There it is. That's Trump's plan — to accept our fate and surrender to the virus. Cross our fingers and place all of our hopes on vaccines and therapies. In the meantime, live our lives as we did before, ignore the rising death count, and let the virus rip through our communities.
This approach explains so many of the Trump administration's otherwise contradictory actions. Why bother investing the resources to safely reopen schools if the goal isn't to prevent students and teachers from getting the coronavirus? Why increase testing capacity if we're not going to use the information to help stop the spread and all that it will do is make the administration "look bad"? Why conduct contact tracing, even for cases arising from the White House itself, if we're not trying to contain the virus?
Of course, this plan is riddled with problems. To begin with, a vaccine will be far from a silver bullet. Even if it offers, say, 75 percent protection, we will need other public health measures to reduce virus spread. Therapeutics, too, will have substantial limitations. A medication that reduces mortality by 50 percent means that many still will die, and those who survive may still live with long-term effects. Contrary to Trump's claims, there is no cure on the horizon. Prevention will still be the best medicine.
In addition, the most optimistic projection suggests that we will have a safe and effective vaccine distributed to Americans by the second or third quarter of 2021. We need to manage in other ways until then. A newly released model by the University of Washington finds that, at the current trajectory, the number of deaths will accelerate to more than 2,000 a day by December. Before the end of the winter, more than half a million Americans could die from the coronavirus.
That's what capitulation looks like. It isn't a strategy. It's a worst-case scenario.
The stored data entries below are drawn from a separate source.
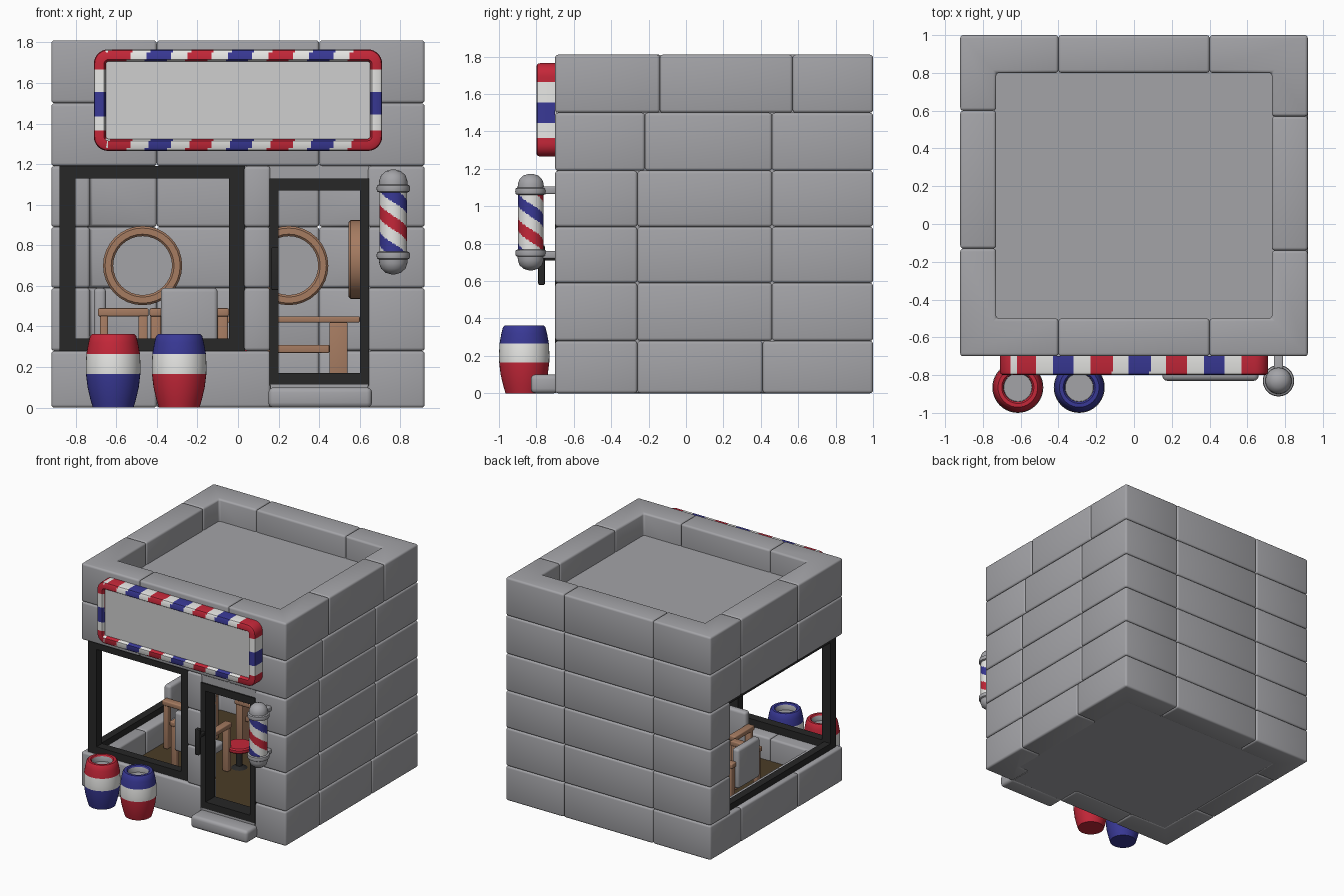
import bpy, bmesh
from math import sin, cos, pi, radians
from mathutils import Vector, Matrix

if "Cube" in bpy.data.objects:
    bpy.data.objects.remove(bpy.data.objects["Cube"])


def material(name, r, g, b):
    m = bpy.data.materials.new(name)
    m.use_nodes = True
    m.diffuse_color = (r, g, b, 1)
    m.node_tree.nodes["Principled BSDF"].inputs["Base Color"].default_value = (r, g, b, 1)
    return m


STONE = material("stone grey", .37, .37, .39)
PANEL = material("panel light grey", .62, .62, .62)
WHITE = material("stripe white", .80, .80, .78)
RED = material("stripe red", .55, .02, .04)
BLUE = material("stripe blue", .04, .04, .30)
BLACK = material("frame black", .02, .02, .02)
WOOD = material("wood tan", .38, .20, .12)
FLOOR = material("floor brown", .07, .045, .02)


def finish(name, bm, mats, rule=None, bevel=0, matrix=None):
    """Turn a bmesh into a shaded object, colouring faces by an optional rule."""
    bmesh.ops.recalc_face_normals(bm, faces=bm.faces)
    if bevel:
        bmesh.ops.bevel(bm, geom=bm.edges[:], offset=bevel, segments=3,
                        profile=.5, affect='EDGES', clamp_overlap=True)
    if rule:
        for f in bm.faces:
            f.material_index = rule(f.calc_center_median())
    if matrix:
        bm.transform(matrix)
    me = bpy.data.meshes.new(name)
    bm.to_mesh(me)
    bm.free()
    for m in mats:
        me.materials.append(m)
    ob = bpy.data.objects.new(name, me)
    bpy.context.collection.objects.link(ob)
    bpy.ops.object.select_all(action='DESELECT')
    ob.select_set(True)
    bpy.context.view_layer.objects.active = ob
    bpy.ops.object.shade_smooth_by_angle(angle=radians(40))
    return ob


def prism(bm, pts, z0, z1):
    rings = [[bm.verts.new((x, y, z)) for x, y in pts] for z in (z0, z1)]
    bm.faces.new(rings[0])
    bm.faces.new(rings[1])
    for i in range(len(pts)):
        j = (i + 1) % len(pts)
        bm.faces.new((rings[0][i], rings[0][j], rings[1][j], rings[1][i]))


def add_box(bm, x0, x1, y0, y1, z0, z1):
    prism(bm, [(x0, y0), (x1, y0), (x1, y1), (x0, y1)], z0, z1)


def boxes(name, mat, dims, bevel=0, matrix=None):
    bm = bmesh.new()
    for d in dims:
        add_box(bm, *d)
    return finish(name, bm, [mat], bevel=bevel, matrix=matrix)


def lathe(name, profile, mats, matrix, rule=None, segs=32, closed=False):
    """Spin (radius, height) points around z; a closed profile makes a ring."""
    bm = bmesh.new()
    rings = [[bm.verts.new((r * cos(2 * pi * k / segs), r * sin(2 * pi * k / segs), z))
              for k in range(segs)] for r, z in profile]
    pairs = list(zip(rings, rings[1:])) + ([(rings[-1], rings[0])] if closed else [])
    for a, b in pairs:
        for k in range(segs):
            n = (k + 1) % segs
            bm.faces.new((a[k], a[n], b[n], b[k]))
    if not closed:
        bm.faces.new(rings[0])
        bm.faces.new(rings[-1])
    return finish(name, bm, mats, rule, matrix=matrix)


at = lambda x, y, z: Matrix.Translation((x, y, z))

# Stone walls: each course has L-shaped corners and straight blocks between
X, YF, YB, TX, TY = .92, -.70, 1.0, .19, .20
LEVELS = [0, .28, .59, .89, 1.19, 1.50, 1.81]
RIGHT_JOINTS = [(-.26, .41), (-.26, .46), (-.26, .46), (-.26, .46), (-.22, .46), (-.14, .57)]


def corner(bm, sx, y, jx, jy, z0, z1):
    x, ix = sx * X, sx * (X - TX)
    iy = y + TY if y < 0 else y - TY
    prism(bm, [(x, y), (jx, y), (jx, iy), (ix, iy), (ix, jy), (x, jy)], z0, z1)


for i, (ja, jb) in enumerate(RIGHT_JOINTS):
    z0, z1 = LEVELS[i], LEVELS[i + 1]
    shop = 1 <= i <= 3
    bm = bmesh.new()
    corner(bm, 1, YB, .40, jb, z0, z1)
    add_box(bm, -.40, .40, YB - TY, YB, z0, z1)
    add_box(bm, X - TX, X, ja, jb, z0, z1)
    corner(bm, 1, YF, .64 if i < 4 else .40, ja, z0, z1)
    corner(bm, -1, YB, -.40, .74 if shop else .60, z0, z1)
    if shop:
        add_box(bm, .03, .16, YF, YF + TY, z0, z1)
    else:
        corner(bm, -1, YF, -.40, -.13, z0, z1)
        add_box(bm, -X, TX - X, -.13, .60, z0, z1)
        add_box(bm, -.40, .16 if i == 0 else .40, YF, YF + TY, z0, z1)
    finish(f"stone_course_{i + 1}", bm, [STONE], bevel=.016)

boxes("roof_slab", STONE, [(-.74, .74, -.52, .82, 1.55, 1.63)])
boxes("inner_right_wall", STONE, [(.60, .74, -.45, .82, .08, 1.56)])
boxes("base_slab", STONE, [(-.74, .74, -.52, .82, .005, .08)])
boxes("floor", FLOOR, [(-.735, .735, -.505, .81, .08, .10)])
boxes("threshold", STONE, [(.16, .64, YF, -.49, .005, .115)])
boxes("door_step", STONE, [(.15, .66, -.83, -.68, 0, .10)], bevel=.025)


# Black frames round the corner window and the door
def frame(x0, x1, z0, z1, y0, y1, w, t):
    return [(x0, x0 + w, y0, y1, z0, z1), (x1 - w, x1, y0, y1, z0, z1),
            (x0 + w, x1 - w, y0, y1, z0, z0 + t), (x0 + w, x1 - w, y0, y1, z1 - t, z1)]


boxes("window_frame", BLACK, frame(-.88, .035, .28, 1.19, -.67, -.60, .08, .06))
boxes("side_window_frame", BLACK, [(-.88, -.82, -.60, .74, .28, .33), (-.88, -.82, -.60, .74, 1.15, 1.19),
                                   (-.88, -.82, .70, .745, .33, 1.15)])
boxes("door_frame", BLACK, frame(.155, .645, .11, 1.13, -.70, -.58, .045, .06))
boxes("door_lintel", STONE, [(.155, .645, -.69, -.52, 1.125, 1.20)])
boxes("door_handle", BLACK, [(.165, .20, -.79, -.755, .58, .79), (.17, .195, -.76, -.68, .71, .74)], bevel=.006)

# Sign: light panel in a rounded, striped border
boxes("sign_panel", PANEL, [(-.66, .66, -.775, -.69, 1.32, 1.72)])
HX, HZ, CZ, RAD, STEP = .71, .25, 1.515, .07, .01
path = []
for q, (sx, sz) in enumerate([(1, 1), (-1, 1), (-1, -1), (1, -1)]):
    c = Vector((sx * (HX - RAD), sz * (HZ - RAD)))
    for k in range(9):
        a = (q + k / 8) * pi / 2
        n = Vector((cos(a), sin(a)))
        path.append((c + n * RAD, n))
    count = int(2 * ((HX if q % 2 == 0 else HZ) - RAD) / STEP)
    run = Vector((-n.y, n.x))
    path += [(c + n * RAD + run * STEP * k, n) for k in range(1, count)]
SECTION = [(-.06, -.70), (-.06, -.785), (-.05, -.80), (-.015, -.80), (-.004, -.793), (0, -.78), (0, -.70)]
bm = bmesh.new()
loops = [[bm.verts.new((p.x + n.x * o, y, CZ + p.y + n.y * o)) for o, y in SECTION] for p, n in path]
for a, b in zip(loops, loops[1:] + loops[:1]):
    for k in range(len(SECTION) - 1):
        bm.faces.new((a[k], a[k + 1], b[k + 1], b[k]))


def border_colour(c):
    h = c.z - CZ
    if abs(c.x) > .65:
        return 1 if abs(h) > .15 else 2 if abs(h + .02) < .055 else 0
    q = ((c.x - .6 * (abs(h) - .22) * (1 if h > 0 else -1) + .645) / .4) % 1
    return 1 if q < .28 else 2 if .5 < q < .78 else 0


finish("sign_border", bm, [WHITE, RED, BLUE], border_colour)

# Striped wall pole with rounded end caps
PX, PY = .765, -.83
spiral = lambda c: (0, 1, 0, 2)[int(((c.z / .27 + Vector((c.x, c.y)).angle_signed(Vector((0, -1)))
                                     / (2 * pi)) % 1) * 4)]
lathe("striped_pole", [(.068, .76 + .31 * k / 50) for k in range(51)], [WHITE, RED, BLUE],
      at(PX, PY, 0), spiral, segs=64)
CAP = [(.068, 0), (.08, .005), (.083, .02), (.08, .035), (.07, .04), (.069, .06), (.06, .085), (.038, .105), (.01, .113)]
lathe("pole_top_cap", CAP, [STONE], at(PX, PY, 1.06))
lathe("pole_bottom_cap", CAP, [STONE], at(PX, PY, .77) @ Matrix.Rotation(pi, 4, 'X'))
boxes("pole_brackets", STONE, [(PX - .025, PX + .025, PY, -.69, z, z + .04) for z in (.72, 1.065)], bevel=.008)

# Painted barrels with hollow tops
BARREL = [(.10, 0), (.112, .04), (.126, .10), (.134, .165), (.135, .20), (.132, .265), (.122, .32), (.114, .352),
          (.105, .362), (.085, .362), (.076, .352), (.074, .31)]
for name, x, low, high in (("left_barrel", -.615, BLUE, RED), ("right_barrel", -.29, RED, BLUE)):
    lathe(name, BARREL, [low, WHITE, high, STONE], at(x, -.865, 0),
          lambda c: 3 if c.z > .305 and c.xy.length < .076 else 0 if c.z < .16 else 1 if c.z < .265 else 2, segs=40)

# Round wall mirrors with wooden rims
RIM = [(.145, 0), (.145, .045), (.155, .055), (.185, .055), (.195, .045), (.195, 0)]
for name, m in (("back_mirror_1", at(-.47, .80, .70) @ Matrix.Rotation(pi / 2, 4, 'X')),
                ("back_mirror_2", at(.25, .80, .70) @ Matrix.Rotation(pi / 2, 4, 'X')),
                ("side_mirror", at(.60, .25, .73) @ Matrix.Rotation(-pi / 2, 4, 'Y'))):
    lathe(name + "_rim", RIM, [WOOD], m, closed=True)
    lathe(name + "_glass", [(.15, .002), (.15, .012)], [STONE], m)

# Chairs, facing local +y, with wooden arms
for name, m in (("chair_1", at(-.68, .20, 0) @ Matrix.Rotation(-pi / 2, 4, 'Z')), ("chair_2", at(-.24, -.25, 0))):
    boxes(name + "_cushions", STONE, [(-.14, .14, -.03, .03, .27, .59), (-.13, .13, .02, .24, .25, .32)],
          bevel=.02, matrix=m)
    arms = []
    for s in (-.165, .165):
        arms += [(s - .03, s + .03, -.01, .24, .45, .49), (s - .025, s + .025, .19, .235, .10, .46),
                 (s - .025, s + .025, 0, .04, .10, .46)]
    boxes(name + "_arms", WOOD, arms, bevel=.008, matrix=m)

# Wooden counter at the back and a red stool
boxes("counter", WOOD, [(-.30, .60, .38, .78, .42, .45), (.45, .54, .40, .76, .10, .42),
                        (-.30, .45, .44, .76, .27, .31), (-.30, -.24, .40, .76, .10, .42)], bevel=.006)
lathe("stool_seat", [(.09, .25), (.10, .26), (.10, .28), (.09, .29)], [RED], at(-.03, .06, 0))
lathe("stool_leg", [(.06, .10), (.025, .12), (.025, .25)], [BLACK], at(-.03, .06, 0))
The tragedy is that this scenario isn't inevitable. The same model estimates that if 95 percent of Americans wore masks, 130,000 lives would be saved. The false dichotomy that Trump puts forth, between a total lockdown and doing nothing, is dangerous. Targeted actions such as mask-wearing and avoiding crowded indoor gatherings could allow for economic recovery while also slowing the escalating infection.
But that's not the path the administration has chosen. The Trump White House has decided that the United States should surrender to the virus — that we're not going to even try anymore. Not only won't we have long-overdue national action such as a testing-and-tracing strategy, or federal standards around safe reopening, the administration is actively downplaying the seriousness of the virus. It is meeting the greatest public health crisis of our time with a shrug.
The United States is about to enter a phase of exponential spread. Infection rates will skyrocket; hospitals will once again be overwhelmed; and death rates will climb. We have a narrow window to stop this tidal wave, but we've just learned that our government has decided it is unwilling to use it. It's like learning a foreign enemy is planning an invasion that would kill hundreds of thousands of Americans, and our elected leaders know how to stop it — but simply decided not to.
History will look back on this moment in disbelief and horror.
Dr. Lena S. Wen, Washington Post, October 26, 2020
Wen is a visiting professor of health policy and management at the George Washington University Milken Institute School of Public Health, where she is the distinguished fellow of the Fitzhugh Mullan Institute for Health Workforce Equity. Previously, she served as Baltimore's health commissioner and led the nation's oldest continuously operating health department.
October 27, 2020
Voices4America Post Script. Trump Chief of Staff Mark Meadows- “We are not going to control the pandemic. “As Dr. Wen says, “It's like learning a foreign enemy is planning an invasion that would kill hundreds of thousands of Americans, and our elected leaders know how to stop it — but simply decided not to.” #TrumpFailed #SaveAmericanLives #Vote #BidenHarris2020